Ten Magic Warriors

From PathfinderWiki

The Ten Magic Warriors were ancestral heroes of the Zenj tribes of the Mwangi Expanse and disciples of Old-Mage Jatembe. According to legend, they assisted Jatembe in protecting civilization in that region following the destruction of Earthfall.12

A modern-day magic warrior inspired by the Ten.


During the Age of Darkness, Old-Mage Jatembe challenged his apprentices to give up everything, including their own names, in order to help the people of the Inner Sea region. From that point forward, each Warrior hid themselves behind a golden, animal-faced mask and took on a new name.2 In -3502 AR, they began reintroducing wizardry that had not been practiced since the devastation of Earthfall.3

Jatembe and the Warriors defeated evildoers such as the King of Biting Ants, whose stronghold was the Doorway to the Red Star. They became advisers to and protectors of the people.4 The Warriors also aided Jatembe's creation of the Ring of Nine Facets.5

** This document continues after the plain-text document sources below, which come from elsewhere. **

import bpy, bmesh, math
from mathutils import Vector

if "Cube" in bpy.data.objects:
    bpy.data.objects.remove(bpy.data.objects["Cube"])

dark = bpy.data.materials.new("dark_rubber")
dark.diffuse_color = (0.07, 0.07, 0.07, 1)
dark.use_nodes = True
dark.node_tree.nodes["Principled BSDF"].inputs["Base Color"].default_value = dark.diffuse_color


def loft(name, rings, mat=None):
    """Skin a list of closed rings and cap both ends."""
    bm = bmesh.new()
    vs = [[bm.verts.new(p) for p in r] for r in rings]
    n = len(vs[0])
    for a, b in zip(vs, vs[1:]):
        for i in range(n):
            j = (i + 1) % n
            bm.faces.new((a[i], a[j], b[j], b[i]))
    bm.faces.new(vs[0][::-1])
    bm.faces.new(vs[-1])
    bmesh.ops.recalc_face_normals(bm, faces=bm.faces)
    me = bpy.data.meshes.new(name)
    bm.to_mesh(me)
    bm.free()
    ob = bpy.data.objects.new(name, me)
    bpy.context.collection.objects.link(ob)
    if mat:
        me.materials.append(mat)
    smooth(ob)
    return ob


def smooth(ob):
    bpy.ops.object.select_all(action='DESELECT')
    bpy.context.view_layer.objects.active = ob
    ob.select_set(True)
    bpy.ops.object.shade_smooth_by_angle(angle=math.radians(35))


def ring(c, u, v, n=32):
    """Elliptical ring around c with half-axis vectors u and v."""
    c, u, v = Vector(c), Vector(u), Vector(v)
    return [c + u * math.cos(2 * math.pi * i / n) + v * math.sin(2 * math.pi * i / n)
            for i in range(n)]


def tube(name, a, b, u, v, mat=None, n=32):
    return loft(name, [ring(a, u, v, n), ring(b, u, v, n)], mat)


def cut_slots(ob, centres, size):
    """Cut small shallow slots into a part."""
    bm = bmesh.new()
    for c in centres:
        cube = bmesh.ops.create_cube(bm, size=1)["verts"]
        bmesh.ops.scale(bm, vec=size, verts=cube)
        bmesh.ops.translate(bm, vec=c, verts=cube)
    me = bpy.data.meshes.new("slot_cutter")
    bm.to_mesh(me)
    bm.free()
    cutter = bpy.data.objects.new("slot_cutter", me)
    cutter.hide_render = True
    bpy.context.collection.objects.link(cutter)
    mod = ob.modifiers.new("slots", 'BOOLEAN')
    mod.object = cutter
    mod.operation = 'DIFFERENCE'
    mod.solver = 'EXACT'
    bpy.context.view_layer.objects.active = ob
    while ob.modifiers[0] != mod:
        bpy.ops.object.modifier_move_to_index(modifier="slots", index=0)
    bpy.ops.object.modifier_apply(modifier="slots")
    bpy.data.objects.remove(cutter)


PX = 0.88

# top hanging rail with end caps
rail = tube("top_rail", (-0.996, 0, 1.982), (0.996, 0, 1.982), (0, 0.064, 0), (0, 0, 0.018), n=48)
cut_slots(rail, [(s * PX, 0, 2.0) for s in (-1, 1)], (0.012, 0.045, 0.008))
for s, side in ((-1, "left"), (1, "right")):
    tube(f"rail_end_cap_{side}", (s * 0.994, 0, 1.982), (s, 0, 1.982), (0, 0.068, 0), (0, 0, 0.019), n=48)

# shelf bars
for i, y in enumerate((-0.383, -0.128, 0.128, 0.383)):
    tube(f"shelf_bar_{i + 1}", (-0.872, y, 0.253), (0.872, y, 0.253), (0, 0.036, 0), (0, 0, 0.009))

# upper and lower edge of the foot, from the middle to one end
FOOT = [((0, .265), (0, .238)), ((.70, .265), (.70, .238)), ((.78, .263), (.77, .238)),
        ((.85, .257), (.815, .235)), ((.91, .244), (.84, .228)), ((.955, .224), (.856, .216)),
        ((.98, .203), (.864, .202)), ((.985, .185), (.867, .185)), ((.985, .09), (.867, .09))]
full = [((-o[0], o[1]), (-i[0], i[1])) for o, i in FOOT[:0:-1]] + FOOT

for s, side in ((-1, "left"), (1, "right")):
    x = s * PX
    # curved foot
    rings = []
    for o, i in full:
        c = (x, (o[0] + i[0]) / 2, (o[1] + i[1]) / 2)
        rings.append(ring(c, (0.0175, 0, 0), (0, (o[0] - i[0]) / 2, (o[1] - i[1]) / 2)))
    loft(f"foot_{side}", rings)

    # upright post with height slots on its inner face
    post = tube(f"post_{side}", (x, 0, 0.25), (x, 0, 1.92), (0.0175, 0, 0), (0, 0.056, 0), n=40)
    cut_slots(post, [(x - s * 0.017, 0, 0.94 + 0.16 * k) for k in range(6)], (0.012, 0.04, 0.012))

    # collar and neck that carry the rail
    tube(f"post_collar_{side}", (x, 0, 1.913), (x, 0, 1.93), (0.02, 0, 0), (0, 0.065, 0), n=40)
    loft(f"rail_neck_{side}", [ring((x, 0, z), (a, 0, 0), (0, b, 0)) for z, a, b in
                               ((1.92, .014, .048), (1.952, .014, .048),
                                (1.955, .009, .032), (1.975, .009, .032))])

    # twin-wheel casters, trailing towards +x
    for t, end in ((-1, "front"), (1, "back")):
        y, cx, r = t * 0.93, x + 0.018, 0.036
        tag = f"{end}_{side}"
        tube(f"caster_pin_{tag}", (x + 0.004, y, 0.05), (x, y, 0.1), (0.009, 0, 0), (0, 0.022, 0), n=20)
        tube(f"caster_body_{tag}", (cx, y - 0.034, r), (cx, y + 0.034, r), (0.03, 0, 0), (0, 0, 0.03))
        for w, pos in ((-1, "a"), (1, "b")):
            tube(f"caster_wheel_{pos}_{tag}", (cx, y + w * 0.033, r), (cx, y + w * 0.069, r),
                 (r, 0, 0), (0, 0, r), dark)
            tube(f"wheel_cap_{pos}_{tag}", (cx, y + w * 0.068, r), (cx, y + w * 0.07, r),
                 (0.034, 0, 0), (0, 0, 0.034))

Some credit Jatembe and his Warriors with the destruction of Ird, a lost city whose surviving relics paint a picture of a foul and decadent culture.6


The earliest warriors, led by Jatembe, included:7

Among the Zenj, some arcanists proffer disputed claims that as many as three of the Ten were themselves arcanists.9


The greatest students of the Warriors founded a center of magical learning in -2832 AR called the Magaambya in the city-state of Nantambu.10 The Warriors are represented in mosaic on the ten massive terraced towers of the Magaambya, but there are no known tombs for any of them.411

The Iobane consider themselves spiritual successors to the Warriors as they defend the Doorway to the Red Star.12

Today, there are still spellcasters who follow in the footsteps of the Ten Magic Warriors. They hide their identities behind animal masks and take on a new identity, refusing to give up their original names. This can lead to mistrust among those who are unaware of this tradition.13


For additional resources, see the Meta page.

  1. James Jacobs, Colin McComb, Sean K Reynolds, Amber Scott, and Larry Wilhelm. (2011). Humans of Golarion, p. 5. Paizo Publishing, LLC. ISBN 978-1-60125-315-6
  2. 2.0 2.1 Tanya DePass, James Jacobs, Lyz Liddell, et al. (2019). "Mwangi Expanse". World Guide, p. 91. Paizo Inc. ISBN 978-1-64078-172-6
  3. Tanya DePass, James Jacobs, Lyz Liddell, et al. (2019). "Overview". World Guide, p. 6. Paizo Inc. ISBN 978-1-64078-172-6
  4. 4.0 4.1 Tim Hitchcock et al. (2010). Heart of the Jungle, p. 41. Paizo Publishing, LLC. ISBN 978-1-60125-247-0
  5. F. Wesley Schneider. (2012). Artifacts & Legends, p. 40. Paizo Publishing, LLC. ISBN 978-1-60125-458-0
  6. Tim Hitchcock et al. (2010). Heart of the Jungle, p. 53. Paizo Publishing, LLC. ISBN 978-1-60125-247-0
  7. Alexander Augunas et al. (2020). Legends, p. 63. Paizo Inc. ISBN 978-1-64078-254-9
  8. Neil Spicer. (2014). Rise and Fall of the Shory Empire. The Slave Trenches of Hakotep, p. 65. Paizo Inc. ISBN 978-1-60125-592-1
  9. Dennis Baker, et al. (2014). Advanced Class Origins, p. 6. Paizo Inc. ISBN 978-1-60125-674-4
  10. Laura-Shay Adams et al. (2021). "History". The Mwangi Expanse, p. 15. Paizo Inc. ISBN 978-1-64078-340-9
  11. Tanya DePass, James Jacobs, Lyz Liddell, et al. (2019). "Mwangi Expanse". World Guide, p. 89. Paizo Inc. ISBN 978-1-64078-172-6
  12. Benjamin Bruck, Jason Bulmahn, Amanda Hamon, et al. (2013). Mythic Realms, p. 8. Paizo Publishing, LLC. ISBN 978-1-60125-567-9
  13. Tanya DePass, James Jacobs, Lyz Liddell, et al. (2019). "Mwangi Expanse". World Guide, p. 95. Paizo Inc. ISBN 978-1-64078-172-6